    Understanding Rheumatoid Arthritis -- Treatment

    Font Size
    A
    A
    A

    The main treatment goals with rheumatoid arthritis are to control inflammation and slow or stop down RA.

    Treatment usually includes medications, occupational or physical therapy, and regular exercise. Some people need surgery to correct joint damage. Early, aggressive treatment is key to good results. And with today’s treatments, joint damage can be slowed or stopped in many cases.

    Drugs for Rheumatoid Arthritis

    NSAIDs

    As part of rheumatoid arthritis treatment, your doctor will probably prescribe a nonsteroidal anti-inflammatory drug (NSAID). These medications reduce pain and inflammation but do not slow down RA. So if you have moderate to severe RA, you’ll probably also need to take other drugs to prevent further joint damage.

    Over-the-counter NSAIDs include ibuprofen and naproxen. Most people with RA need a prescription NSAID as they offer a higher dose with longer-lasting results and require fewer doses throughout the day.

    There are many prescription NSAIDs that your doctor will consider. All of them carry a warning about the increased risk of heart attack and stroke. NSAIDs can also raise blood pressure and can cause stomach irritation, ulcers, and bleeding.

    You and your doctor can weigh the benefits of NSAIDs against the potential risks. You may have to try a few different ones to find the one that’s right for you.

    DMARDs

    “DMARDs” stands for disease-modifying antirheumatic drugs. They help slow or stop RA from getting worse.

    Doctors usually first prescribe methotrexate to treat rheumatoid arthritis. If that alone doesn’t calm the inflammation, doctors may try or add a different type of DMARD. Other DMARDs include hydroxychloroquine (Plaquenil), leflunomide (Arava) and sulfasalazine (Azulfidine).

    In rheumatoid arthritis, an overactive immune system targets joints and other areas of the body. DMARDs curb the immune system, but they aren’t selective in their targets.

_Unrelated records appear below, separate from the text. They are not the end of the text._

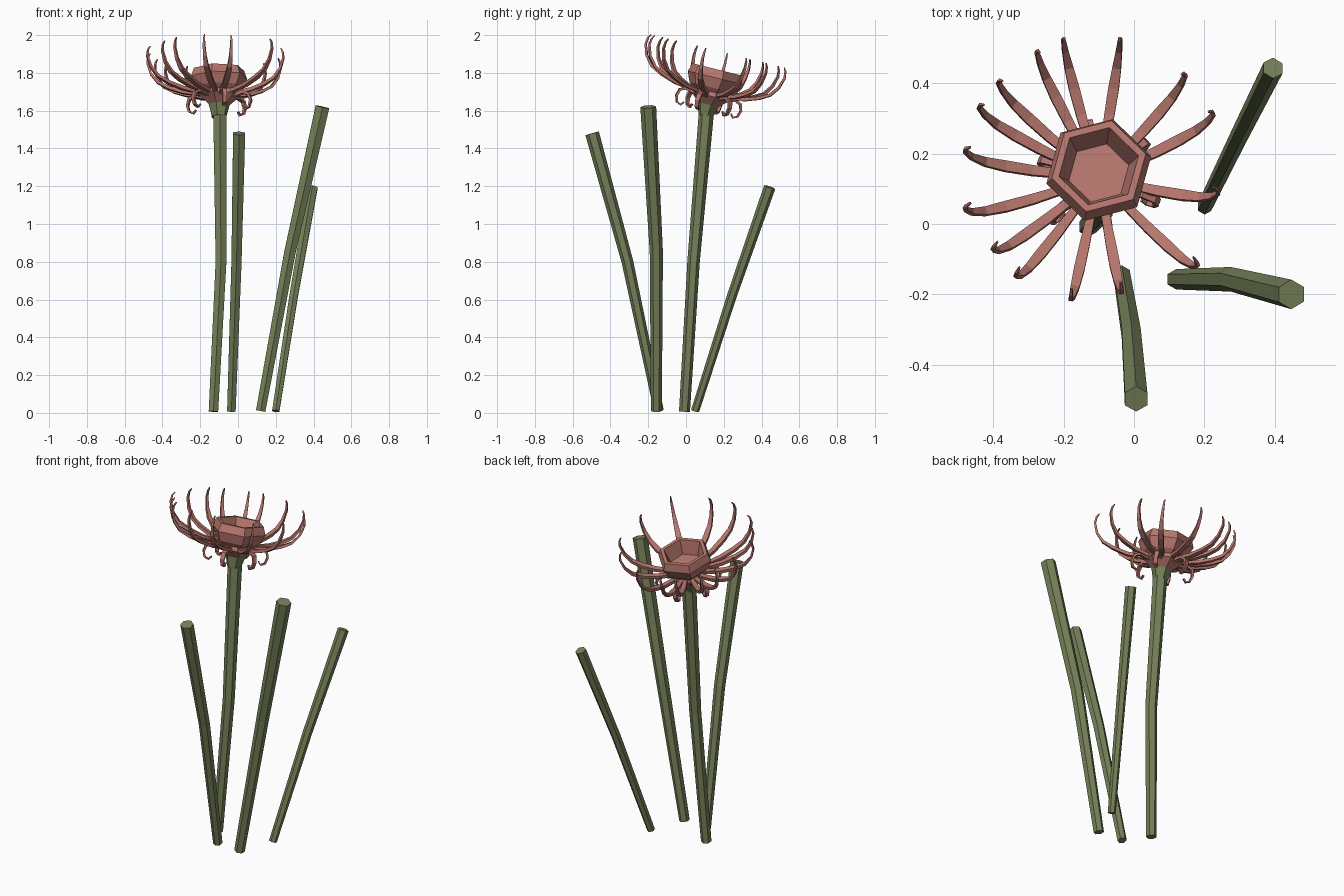
import bpy, bmesh
from math import sin, cos, pi, radians, atan2, sqrt
from mathutils import Vector, Matrix

cube = bpy.data.objects.get("Cube")
if cube:
    bpy.data.objects.remove(cube)


def material(name, color):
    m = bpy.data.materials.new(name)
    m.use_nodes = True
    m.diffuse_color = (*color, 1)
    m.node_tree.nodes["Principled BSDF"].inputs["Base Color"].default_value = (*color, 1)
    return m


GREEN = material("stem green", (0.18, 0.22, 0.10))
PINK = material("dusty pink", (0.46, 0.18, 0.15))

# The flower head leans towards the back
HEAD = Matrix.Translation((-0.10, 0.11, 1.6)) @ Matrix.Rotation(radians(-14), 4, 'X')


def skin(bm, rings):
    """Bridge consecutive rings of points and cap both ends."""
    loops = [[bm.verts.new(p) for p in ring] for ring in rings]
    n = len(loops[0])
    for a, b in zip(loops, loops[1:]):
        for i in range(n):
            j = (i + 1) % n
            bm.faces.new((a[i], a[j], b[j], b[i]))
    bm.faces.new(loops[0][::-1])
    bm.faces.new(loops[-1])


def sweep(bm, path, sizes, side, sides, phase):
    """Sweep a polygon of given half width and half thickness along a path."""
    pts = [Vector(p) for p in path]
    rings = []
    for i, p in enumerate(pts):
        t = (pts[min(i + 1, len(pts) - 1)] - pts[max(i - 1, 0)]).normalized()
        s = (side - t * side.dot(t)).normalized()
        nrm = t.cross(s)
        w, h = sizes[i]
        angles = [phase + 2 * pi * k / sides for k in range(sides)]
        rings.append([p + s * w * cos(a) + nrm * h * sin(a) for a in angles])
    skin(bm, rings)


def finish(bm, name, mat, matrix=Matrix()):
    bmesh.ops.recalc_face_normals(bm, faces=bm.faces)
    me = bpy.data.meshes.new(name)
    bm.to_mesh(me)
    bm.free()
    me.materials.append(mat)
    ob = bpy.data.objects.new(name, me)
    ob.matrix_world = matrix
    bpy.context.collection.objects.link(ob)
    return ob


# Stems: six-sided tubes with one bend, slightly thicker at the top
stems = {
    "flower_stem": ([(-0.13, -0.008, 0.007), (-0.09, 0.04, 0.8), (-0.096, 0.107, 1.58)], (0.029, 0.033, 0.04)),
    "front_stem": ([(-0.035, -0.143, 0.01), (-0.008, -0.31, 0.8), (0.006, -0.497, 1.48)], (0.026, 0.031, 0.037)),
    "left_stem": ([(0.12, -0.157, 0.01), (0.275, -0.157, 0.85), (0.447, -0.2, 1.62)], (0.029, 0.035, 0.042)),
    "back_stem": ([(0.20, 0.048, 0.01), (0.295, 0.243, 0.62), (0.395, 0.443, 1.195)], (0.022, 0.026, 0.031)),
}
for name, (path, radii) in stems.items():
    bm = bmesh.new()
    sweep(bm, path, [(r, r) for r in radii], Vector((1, 0, 0)), 6, pi / 2)
    finish(bm, name, GREEN)


def turned(name, profile, mat):
    """Six-sided form from (radius, height) pairs in the tilted head frame."""
    bm = bmesh.new()
    skin(bm, [[(r * cos(a), r * sin(a), h) for a in (radians(15 + 60 * k) for k in range(6))]
              for r, h in profile])
    finish(bm, name, mat, HEAD)


# Green flare under the head, pink base and hollow cup
turned("calyx", [(0.04, -0.03), (0.058, 0.034)], GREEN)
turned("flower_base", [(0.058, 0.034), (0.11, 0.08), (0.105, 0.105)], PINK)
turned("flower_cup", [(0.09, 0.09), (0.13, 0.125), (0.154, 0.18), (0.138, 0.225),
                      (0.117, 0.225), (0.088, 0.145)], PINK)

# Long petals: each reaches for one tip position, seen as (x, y)
tips = [(-0.04, 0.53), (-0.20, 0.53), (-0.275, 0.495), (-0.385, 0.41), (-0.44, 0.34),
        (-0.48, 0.215), (-0.48, 0.05), (-0.40, -0.065), (-0.335, -0.14), (-0.18, -0.205),
        (-0.035, -0.185), (0.18, -0.11), (0.24, 0.097), (0.225, 0.32), (0.145, 0.43)]
petal_curve = [(0.50, 0.105), (0.70, 0.13), (0.85, 0.16), (0.95, 0.208),
               (1.0, 0.265), (0.99, 0.30), (0.96, 0.32)]
petal_sizes = [(0.012, 0.011), (0.016, 0.010), (0.017, 0.009), (0.014, 0.008),
               (0.010, 0.007), (0.007, 0.006), (0.005, 0.005), (0.003, 0.003)]
root2 = sqrt(2)
bm = bmesh.new()
for x, y in tips:
    tip_z = 1.6 + (0.3 - (y - 0.11) * sin(radians(14))) / cos(radians(14))
    tip = HEAD.inverted() @ Vector((x, y, tip_z))
    reach, a = tip.xy.length, atan2(tip.y, tip.x)
    out = Vector((cos(a), sin(a), 0))
    path = [out * 0.085 + Vector((0, 0, 0.09))]
    path += [out * reach * r + Vector((0, 0, h)) for r, h in petal_curve]
    sweep(bm, path, [(w * root2 * 0.9, t * root2 * 0.9) for w, t in petal_sizes],
          Vector((-sin(a), cos(a), 0)), 4, pi / 4)
finish(bm, "long_petals", PINK, HEAD)

# Short petals curling down beneath the cup
curl = [(0.08, 0.075), (0.135, 0.09), (0.168, 0.075), (0.178, 0.042),
        (0.168, 0.008), (0.145, -0.003), (0.13, 0.015)]
bm = bmesh.new()
for k in range(6):
    a = radians(40 + 60 * k)
    path = [(r * cos(a), r * sin(a), h) for r, h in curl]
    sizes = [(0.022 - 0.002 * i, 0.012 - 0.0012 * i) for i in range(len(curl))]
    sweep(bm, path, sizes, Vector((-sin(a), cos(a), 0)), 4, pi / 4)
finish(bm, "curled_petals", PINK, HEAD)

They can lead to infection and a wide variety of other side effects.

    DMARDs, particularly methotrexate, have made dramatic improvements in severe rheumatoid arthritis and can help save your joints.

    Tofacitinib (Xeljanz) is a different type of DMARD. Because it affects a specific part of the immune system involved in RA, it also has a risk of serious infection.

    1 | 2 | 3 | 4
    Next Article:

    Today on WebMD

    rubbing hands
    Avoid these 6 common mistakes.
    mature couple exercising
    Decrease pain, increase energy.
     
    mature woman threading needle
    How much do you know?
    hands
    Swelling, fatigue, pain, and more.
     
    Lucille Ball
    Slideshow
    Hand bones X-ray
    Article
     
    prescription pills
    Article
    Woman massaging her neck
    Quiz
     
    woman roasting vegetables in oven
    Slideshow
    Woman rubbing shoulder
    Slideshow
     
    doctor and patient hand examination
    Video
    arthritis
    Article